One irony is most spuds used here for chips are English as our damp soil does not produce a good chip potato like the maris piper variety that is needed. It’s thanks to the Italians that the cooking is now also done in vegetable oil instead of the old beef dripping which really had lent a superb taste to the product by the way but maybe not as healthy.
The fish too is mostly filleted and frozen at sea these days to ensure constant supply and price. You do not want your price at the counter fluctuating up and down with the weekly prices on the fresh fish market now do you or perhaps have none at all if there is a storm? It’s actually fine when treated properly but not all of them go to the bother of taking out the pesky pin bones and this is a worry for a lot of customers. There is nothing worse than biting into beautiful batter, delicious chips and then finding crunchy bones to choke on. I had this experience last summer at one outlet and I just gave it back to them over the counter and walked out after paying over a tenner for the privilege. They were too busy to care. Some of the chippers are not run at all by Italians any more having sold them onto other owners. Standards have slipped in a few places for sure.

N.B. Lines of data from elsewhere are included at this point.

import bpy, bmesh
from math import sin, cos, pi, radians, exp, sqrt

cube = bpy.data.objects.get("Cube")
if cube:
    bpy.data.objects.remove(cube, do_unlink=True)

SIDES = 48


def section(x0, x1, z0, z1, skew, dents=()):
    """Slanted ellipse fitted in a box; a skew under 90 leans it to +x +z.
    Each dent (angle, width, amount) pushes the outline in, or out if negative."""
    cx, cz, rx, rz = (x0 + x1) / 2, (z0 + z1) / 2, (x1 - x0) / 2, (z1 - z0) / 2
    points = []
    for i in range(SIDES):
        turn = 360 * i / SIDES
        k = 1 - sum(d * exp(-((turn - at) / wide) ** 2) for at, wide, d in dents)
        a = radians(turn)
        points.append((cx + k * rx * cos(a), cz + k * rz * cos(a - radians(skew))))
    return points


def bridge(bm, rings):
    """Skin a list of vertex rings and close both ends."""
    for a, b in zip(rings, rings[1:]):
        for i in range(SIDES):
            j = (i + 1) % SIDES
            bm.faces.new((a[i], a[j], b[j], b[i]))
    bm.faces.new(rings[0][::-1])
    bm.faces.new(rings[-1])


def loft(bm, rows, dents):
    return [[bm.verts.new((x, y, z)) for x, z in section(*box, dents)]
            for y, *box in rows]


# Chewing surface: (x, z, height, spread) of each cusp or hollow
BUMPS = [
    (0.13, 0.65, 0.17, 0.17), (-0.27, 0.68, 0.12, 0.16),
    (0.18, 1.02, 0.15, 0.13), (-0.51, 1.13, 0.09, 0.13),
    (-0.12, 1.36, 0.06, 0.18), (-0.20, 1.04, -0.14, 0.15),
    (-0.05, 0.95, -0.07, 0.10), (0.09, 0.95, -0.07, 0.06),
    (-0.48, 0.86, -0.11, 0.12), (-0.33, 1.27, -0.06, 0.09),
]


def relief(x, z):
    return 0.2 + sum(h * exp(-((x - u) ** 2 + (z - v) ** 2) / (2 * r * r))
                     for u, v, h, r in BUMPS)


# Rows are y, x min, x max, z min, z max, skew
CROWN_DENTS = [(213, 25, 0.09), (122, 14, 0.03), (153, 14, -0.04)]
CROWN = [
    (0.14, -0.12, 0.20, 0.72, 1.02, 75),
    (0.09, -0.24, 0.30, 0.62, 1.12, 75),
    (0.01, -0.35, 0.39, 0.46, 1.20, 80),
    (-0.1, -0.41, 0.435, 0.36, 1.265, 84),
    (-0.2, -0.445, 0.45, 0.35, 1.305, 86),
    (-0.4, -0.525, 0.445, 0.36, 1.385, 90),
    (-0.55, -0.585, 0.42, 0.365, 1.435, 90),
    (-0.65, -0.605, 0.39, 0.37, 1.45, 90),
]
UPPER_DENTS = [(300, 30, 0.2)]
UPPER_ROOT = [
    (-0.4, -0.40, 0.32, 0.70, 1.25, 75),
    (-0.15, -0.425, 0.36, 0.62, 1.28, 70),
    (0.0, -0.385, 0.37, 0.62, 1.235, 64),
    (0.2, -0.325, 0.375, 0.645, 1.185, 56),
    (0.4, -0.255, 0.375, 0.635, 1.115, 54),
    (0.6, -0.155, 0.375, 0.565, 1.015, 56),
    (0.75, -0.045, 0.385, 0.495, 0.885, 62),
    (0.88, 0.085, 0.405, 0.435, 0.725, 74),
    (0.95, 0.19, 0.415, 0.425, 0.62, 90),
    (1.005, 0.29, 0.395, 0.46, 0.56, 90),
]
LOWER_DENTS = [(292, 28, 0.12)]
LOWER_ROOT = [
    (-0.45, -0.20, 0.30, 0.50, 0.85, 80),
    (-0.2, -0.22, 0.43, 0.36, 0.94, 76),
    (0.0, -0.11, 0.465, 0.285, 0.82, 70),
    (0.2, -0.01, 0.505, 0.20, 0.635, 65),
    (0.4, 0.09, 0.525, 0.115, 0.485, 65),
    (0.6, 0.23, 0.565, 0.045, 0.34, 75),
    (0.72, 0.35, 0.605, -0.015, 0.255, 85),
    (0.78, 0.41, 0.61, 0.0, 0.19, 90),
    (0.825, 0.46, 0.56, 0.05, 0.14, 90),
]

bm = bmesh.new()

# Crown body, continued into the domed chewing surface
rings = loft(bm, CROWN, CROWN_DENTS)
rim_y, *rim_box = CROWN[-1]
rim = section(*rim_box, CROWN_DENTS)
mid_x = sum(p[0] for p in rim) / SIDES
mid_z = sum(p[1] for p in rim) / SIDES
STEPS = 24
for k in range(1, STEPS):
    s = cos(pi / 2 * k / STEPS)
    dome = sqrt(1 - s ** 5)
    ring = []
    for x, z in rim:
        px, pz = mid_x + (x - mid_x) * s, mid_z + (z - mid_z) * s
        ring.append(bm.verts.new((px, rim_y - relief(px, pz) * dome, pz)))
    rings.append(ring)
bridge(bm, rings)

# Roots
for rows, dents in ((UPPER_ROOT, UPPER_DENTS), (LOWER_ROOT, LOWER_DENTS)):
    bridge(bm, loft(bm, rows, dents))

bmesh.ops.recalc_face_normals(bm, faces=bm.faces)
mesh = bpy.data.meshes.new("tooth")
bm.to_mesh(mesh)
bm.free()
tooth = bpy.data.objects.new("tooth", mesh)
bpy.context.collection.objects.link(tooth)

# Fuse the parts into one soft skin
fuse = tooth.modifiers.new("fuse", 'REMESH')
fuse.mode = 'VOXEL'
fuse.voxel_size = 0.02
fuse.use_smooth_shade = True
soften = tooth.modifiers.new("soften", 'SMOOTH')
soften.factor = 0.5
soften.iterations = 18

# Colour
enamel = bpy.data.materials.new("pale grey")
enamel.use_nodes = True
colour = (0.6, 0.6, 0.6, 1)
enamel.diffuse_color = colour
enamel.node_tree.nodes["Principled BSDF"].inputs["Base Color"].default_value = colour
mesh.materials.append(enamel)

My very first taste of the quintessential Italian chipper was here in Navan as a child in the legendary town centre Valley Cafe where the Forte family as relative late comers set up shop in the early sixties. It has not changed so much which is a good thing of course and every now and again I take a trip down memory lane to sample their fish and chips. I have just had my regular tasting and they are as good as ever. Navan has had a long love affair with Italy having being twinned with two locations there so food is definitely a way to the heart. Now there was a moment when a certain goal was scored that tainted that affection but we have long kissed and made up and all is forgiven in love, war and food for that matter.